Even though the US, Japan, Korea, and China were latecomers to the global
proliferation of FTAs, they are currently aggressively pursuing FTAs. There are,
however, many obstacles and barriers to economic integration in the Asia-Pacific
region, including huge gaps in economic development and economic scale,
differences in domestic political systems and industrial structure, cultural disparities,
etc. As is evident from the fierce political opposition to and reactions against the
US-Korea FTA negotiations, the real obstacles to FTAs in the Asia-Pacific region
are not geopolitical, cultural, economic or historical, but rather domestic, namely,
domestic conflicts stemming from the fierce political reaction of “the losers.”

Therefore, this paper analyzes the domestic conflicts that arise in FTA
negotiations in the Asia-Pacific region. The paper introduces Putnam’s “two-level
game model” as a theoretic framework for domestic conflict in FTA negotiations
and presents two case studies: the Korea-Chile FTA and NAFTA. It then draws
lessons from the Korean and US experiences. The results of the Korea-Chile FTA
case study indicate that Putnam’s four determinants run counter to the smooth
creation of an FTA, making a level II game extremely difficult. These determinants
are: the heterogeneous nature of the FTA negotiation context (creation of winners
and losers in a national economy); asymmetric political reactions (free-riding
winners and fiercely opposing losers); excessively sensitive political FTA issues; and
weak political leadership. The lessons from NAFTA highlight the particular
importance of political leadership in concluding FTAs. As President Clinton’s
leadership in the NAFTA ratification process shows, effective political leadership
can overcome political resistance and lead to a national consensus on an FTA that
allows its successful conclusion.
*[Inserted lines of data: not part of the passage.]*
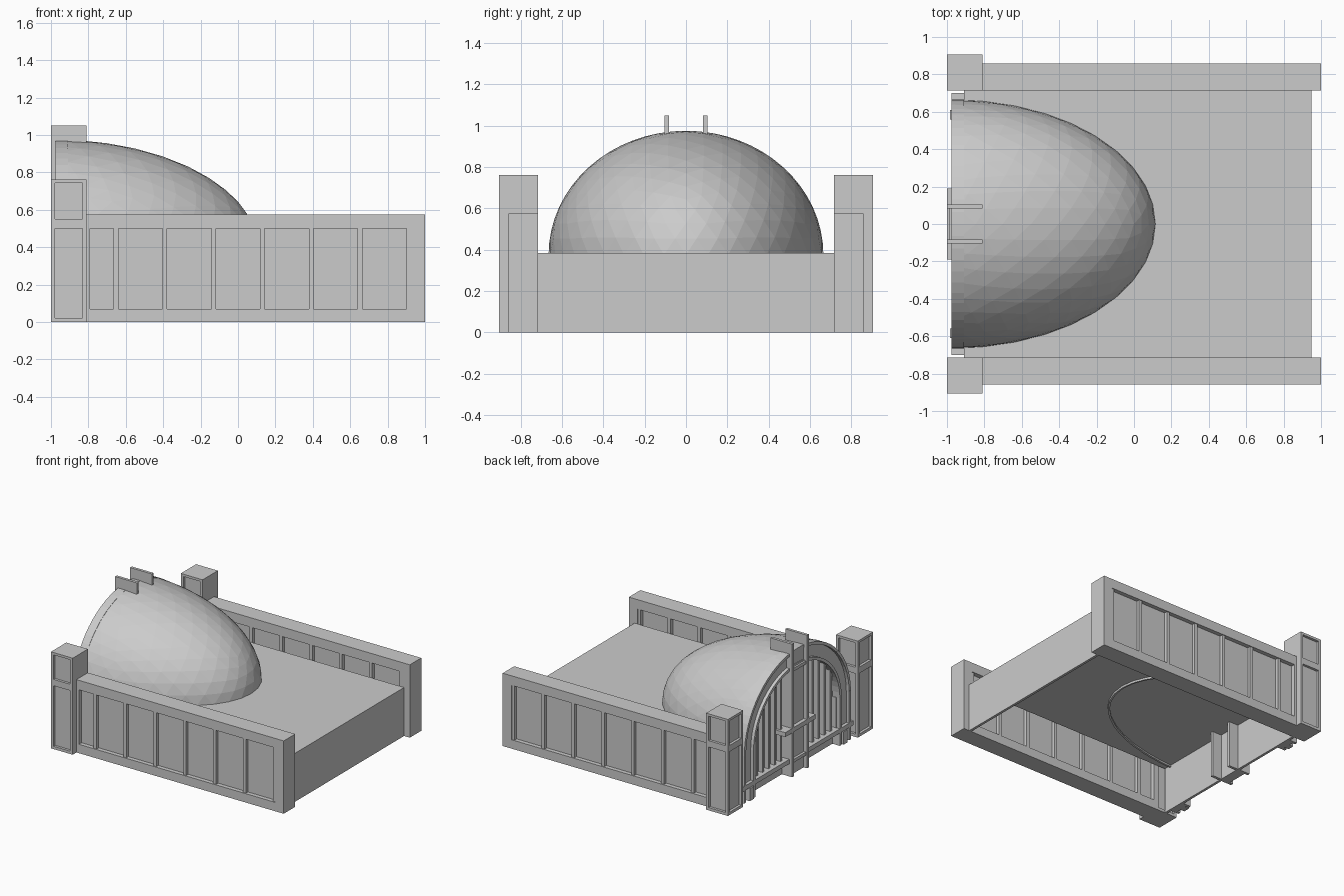
import bpy, bmesh, math
from mathutils import Vector

cube = bpy.data.objects.get("Cube")
if cube:
    bpy.data.objects.remove(cube, do_unlink=True)

stone = bpy.data.materials.new("pale_grey_stone")
stone.use_nodes = True
GREY = (0.6, 0.6, 0.6, 1)
stone.diffuse_color = GREY
stone.node_tree.nodes["Principled BSDF"].inputs["Base Color"].default_value = GREY


def finish(name, bm):
    bmesh.ops.recalc_face_normals(bm, faces=bm.faces)
    mesh = bpy.data.meshes.new(name)
    bm.to_mesh(mesh)
    bm.free()
    mesh.materials.append(stone)
    obj = bpy.data.objects.new(name, mesh)
    bpy.context.collection.objects.link(obj)
    return obj


def add_box(bm, x, y, z):
    """Box from (min, max) pairs; y may be given in either order."""
    made = bmesh.ops.create_cube(bm, size=1)["verts"]
    for v in made:
        v.co = Vector(sum(r) / 2 + c * abs(r[1] - r[0]) for r, c in zip((x, y, z), v.co))


def boxes(name, *parts):
    bm = bmesh.new()
    for p in parts:
        add_box(bm, *p)
    return finish(name, bm)


# Dome and arch share one springing height and ellipse
SPRING, RY, RZ = 0.375, 0.665, 0.6
FRONT, GLASS = -0.975, -0.91


def arch_height(y, inset=0.0):
    return SPRING + (RZ - inset) * math.sqrt(max(0, 1 - (y / (RY - inset)) ** 2))


def arch_points(inset, bottom, steps=32):
    curve = [((RY - inset) * math.cos(math.pi * i / steps),
              SPRING + (RZ - inset) * math.sin(math.pi * i / steps)) for i in range(steps + 1)]
    return [(RY - inset, bottom)] + curve + [(inset - RY, bottom)]


def arch_band(name, outer, inner, x0, x1):
    """Stilted arch of rectangular section between two insets."""
    bm = bmesh.new()
    loops = [[bm.verts.new((x, y, z)) for y, z in arch_points(i, 0)]
             for x, i in ((x0, outer), (x0, inner), (x1, inner), (x1, outer))]
    for a, b in zip(loops, loops[1:] + loops[:1]):
        for i in range(len(a) - 1):
            bm.faces.new((a[i], a[i + 1], b[i + 1], b[i]))
    for end in (0, -1):
        bm.faces.new([l[end] for l in loops])
    return finish(name, bm)


# Roof deck and rear wall, open underneath
boxes("roof_deck", ((-0.91, 0.95), (-0.715, 0.715), (0.365, 0.383)))
boxes("rear_wall", ((0.93, 0.95), (-0.715, 0.715), (0, 0.383)))
boxes("facade_base_wall", ((GLASS, -0.89), (-0.715, 0.715), (0, 0.383)))

# Half dome
bm = bmesh.new()
bmesh.ops.create_icosphere(bm, subdivisions=4, radius=1)
for v in bm.verts:
    v.co = (FRONT + v.co.x * 1.09, v.co.y * RY, SPRING + v.co.z * RZ)
for point, normal in (((FRONT, 0, 0), (1, 0, 0)), ((0, 0, 0.35), (0, 0, 1))):
    bmesh.ops.bisect_plane(bm, geom=bm.verts[:] + bm.edges[:] + bm.faces[:],
                           plane_co=point, plane_no=normal, clear_inner=True)
dome = finish("half_dome", bm)
shell = dome.modifiers.new("shell", "SOLIDIFY")
shell.thickness = 0.015
shell.offset = -1

# Side walls and corner piers, mirrored front to back
for s, side in ((-1, "front"), (1, "back")):
    def yr(a, b):
        return (min(s * a, s * b), max(s * a, s * b))

    full = yr(0.715, 0.858)
    boxes(side + "_wall_frame",
          ((-0.81, 1), full, (0, 0.07)), ((-0.81, 1), full, (0.5, 0.575)),
          ((-0.81, -0.79), full, (0.07, 0.5)), ((0.925, 1), full, (0.07, 0.5)))
    boxes(side + "_wall_panel", ((-0.79, 0.925), yr(0.75, 0.825), (0.07, 0.5)))
    boxes(side + "_wall_mullions",
          *[((-0.665 + 0.261 * i, -0.64 + 0.261 * i), yr(0.722, 0.851), (0.07, 0.5))
            for i in range(7)])

    # Pier with sunk panels on three faces
    bm = bmesh.new()
    add_box(bm, (-0.98, -0.83), yr(0.735, 0.885), (0.01, 0.75))
    for z in ((0, 0.022), (0.5, 0.55), (0.743, 0.762)):
        add_box(bm, (-1, -0.81), yr(0.715, 0.905), z)
    for z in ((0.022, 0.5), (0.55, 0.743)):
        for y in ((0.715, 0.737), (0.883, 0.905)):
            add_box(bm, (-1, -0.978), yr(*y), z)
            add_box(bm, (-0.832, -0.81), yr(*y), z)
        add_box(bm, (-0.832, -0.81), yr(0.737, 0.883), z)
    finish(side + "_pier", bm)

    # Window bars, rail and feet on each half of the arch
    bars = [0.16 + 0.075 * i for i in range(6)]
    boxes(side + "_window_bars",
          *[((-0.945, GLASS), yr(y - 0.011, y + 0.011), (0.12, arch_height(y, 0.13)))
            for y in bars])
    boxes(side + "_window_rail", ((-0.975, GLASS), yr(0.1, 0.7), (0.1, 0.135)))
    boxes(side + "_rail_foot", ((-0.985, GLASS), yr(0.56, 0.61), (0, 0.1)))

# Arched window: glazing, stepped surround
bm = bmesh.new()
rim = [bm.verts.new((GLASS, y, z)) for y, z in arch_points(0.01, 0.36)]
bm.faces.new(rim)
finish("arched_window_panel", bm)
arch_band("outer_arch_moulding", 0.0, 0.022, FRONT, GLASS)
arch_band("arch_surround", 0.022, 0.115, -0.95, GLASS)
arch_band("inner_arch_moulding", 0.115, 0.138, FRONT, GLASS)

# Central pylon with two fins, cross bars and a shelf
boxes("pylon_fins", *[((-1, -0.81), (y - 0.011, y + 0.011), (0, 1.05)) for y in (-0.093, 0.093)])
boxes("pylon_panel", ((-0.97, GLASS), (-0.085, 0.085), (0, 0.965)))
boxes("pylon_cross_bars", *[((-0.99, GLASS), (-0.085, 0.085), (z, z + 0.025)) for z in (0.1, 0.82)])
boxes("pylon_shelf", ((-1, GLASS), (-0.19, 0.19), (0.35, 0.385)))
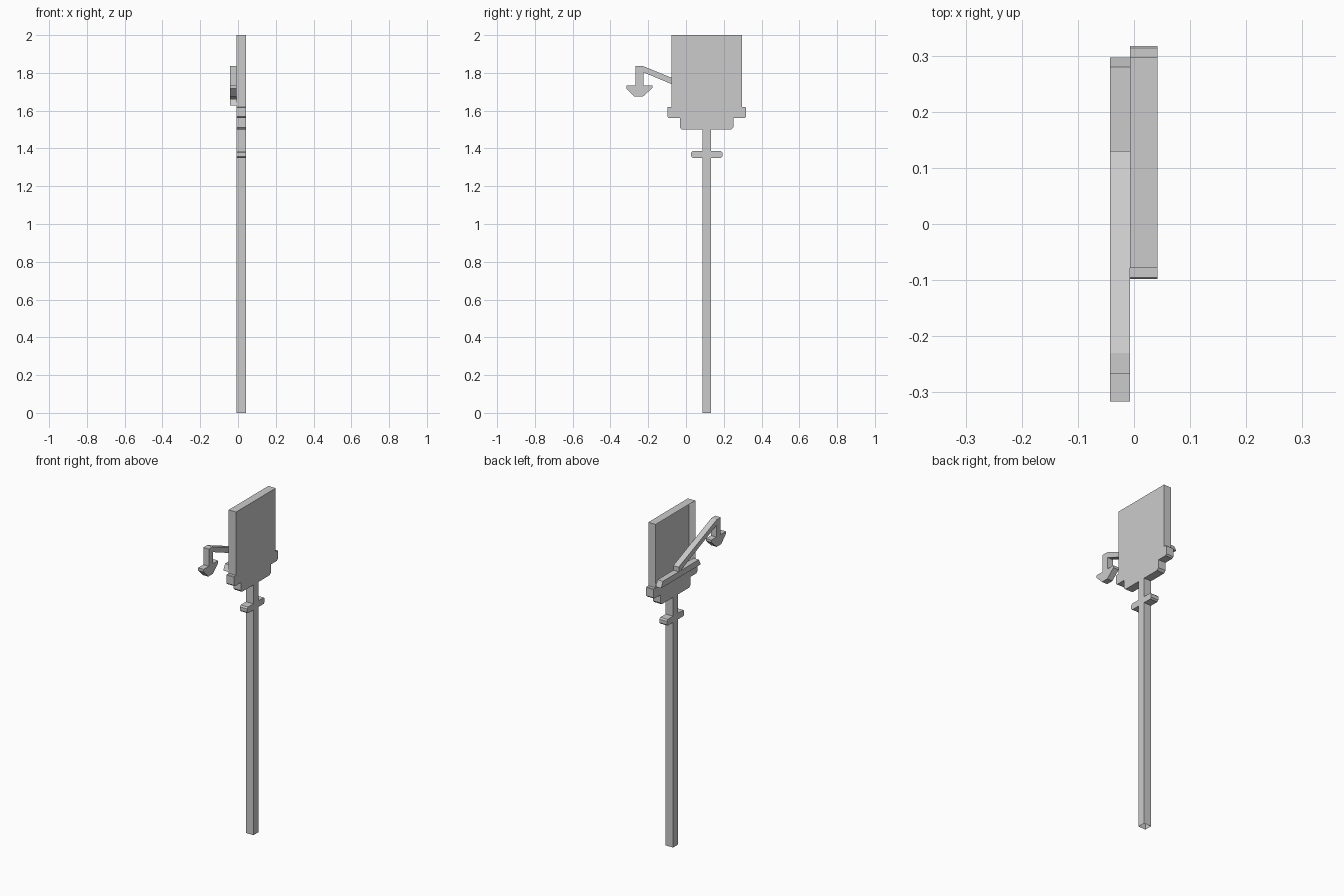
import bpy
import bmesh

if "Cube" in bpy.data.objects:
    bpy.data.objects.remove(bpy.data.objects["Cube"])

CY = 0.1095                 # centre line of the board and post
BACK, FRONT = -0.007, 0.042  # x range of the flat body


def extrude(name, profile, x0=BACK, x1=FRONT, open_bottom=False):
    """Extrude a y-z outline along x into a flat-faced solid."""
    bm = bmesh.new()
    face = bm.faces.new([bm.verts.new((x0, y, z)) for y, z in profile])
    res = bmesh.ops.extrude_face_region(bm, geom=[face])
    verts = [g for g in res["geom"] if isinstance(g, bmesh.types.BMVert)]
    bmesh.ops.translate(bm, verts=verts, vec=(x1 - x0, 0, 0))
    bmesh.ops.recalc_face_normals(bm, faces=bm.faces)
    if open_bottom:
        low = [f for f in bm.faces if f.normal.z < -0.9]
        bmesh.ops.delete(bm, geom=low, context='FACES')
    mesh = bpy.data.meshes.new(name)
    bm.to_mesh(mesh)
    bm.free()
    obj = bpy.data.objects.new(name, mesh)
    bpy.context.collection.objects.link(obj)
    return obj


def mirrored(half):
    """Complete a half outline given as (distance from centre line, z)."""
    return [(CY + d, z) for d, z in half] + [(CY - d, z) for d, z in reversed(half)]


def slab(width, z0, z1, low=0.0, high=0.0):
    """Symmetric bar outline with cut corners at the bottom and top."""
    w = width / 2
    half = [(w - low, z0)] if low else []
    half += [(w, z0 + low), (w, z1 - high)]
    if high:
        half.append((w - high, z1))
    return mirrored(half)


# Board: solid slab with a recess sunk into its -x face
board = extrude("board", slab(0.375, 1.60, 2.0))
bm = bmesh.new()
bm.from_mesh(board.data)
face = min(bm.faces, key=lambda f: f.calc_center_median().x)
bmesh.ops.inset_region(bm, faces=[face], thickness=0.018)
bmesh.ops.translate(bm, verts=face.verts, vec=(0.034, 0, 0))
bm.to_mesh(board.data)
bm.free()

# Stepped base under the board
extrude("ledge", slab(0.415, 1.56, 1.62, low=0.008, high=0.003))
extrude("lower_base", slab(0.285, 1.50, 1.56, low=0.012))

# Post with its cross bar
extrude("post", slab(0.046, 0.0, 1.50), open_bottom=True)
extrude("cross_bar", slab(0.165, 1.35, 1.387, low=0.008, high=0.008))

# Tray with sloping ends along the lower edge of the recess
extrude("tray", mirrored([(0.1875, 1.627), (0.1705, 1.662)]), -0.043, BACK)

# Sloping arm with a hanging hook head
arm = [(0.13, 1.655), (0.13, 1.69), (-0.23, 1.837), (-0.267, 1.837),
       (-0.267, 1.734), (-0.316, 1.734), (-0.316, 1.718), (-0.272, 1.674),
       (-0.229, 1.674), (-0.178, 1.720), (-0.178, 1.734), (-0.226, 1.734),
       (-0.226, 1.803)]
extrude("arm", arm, -0.043, BACK)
This paper suggests four policies for the three major Northeast Asian
countries and the US that effectively address domestic conflicts arising from FTAs:
strong political leadership, international leadership of the big three (the US, Japan,
and China) that are engaged in a hegemony game, pursuit of mid-level FTAs, and
sustainable and comprehensive domestic foundations addressing the concerns of the
losers. The most important policy recommendation, however, is to pursue mid-level
FTAs as the second-best option among the US, Japan, China, and Korea--where
strong domestic opposition to market opening is expected. Finally this study
suggests that successful conclusion of the 2006-2007 US-Korea FTA negotiations in
the form of a mid-level FTA would encourage competitive liberalization in the
region that could facilitate the Japan-Korea FTA and the China-Korea FTA as well
as the US-Japan FTA. This proliferation of FTAs among the four major countries
would act as an icebreaker for the effective economic integration in the Asia-Pacific
region, eventually moving towards a APEC-wide Free Trade Area proposed by US
President Bush at the 2006 APEC Summit Meeting.

 source: PECC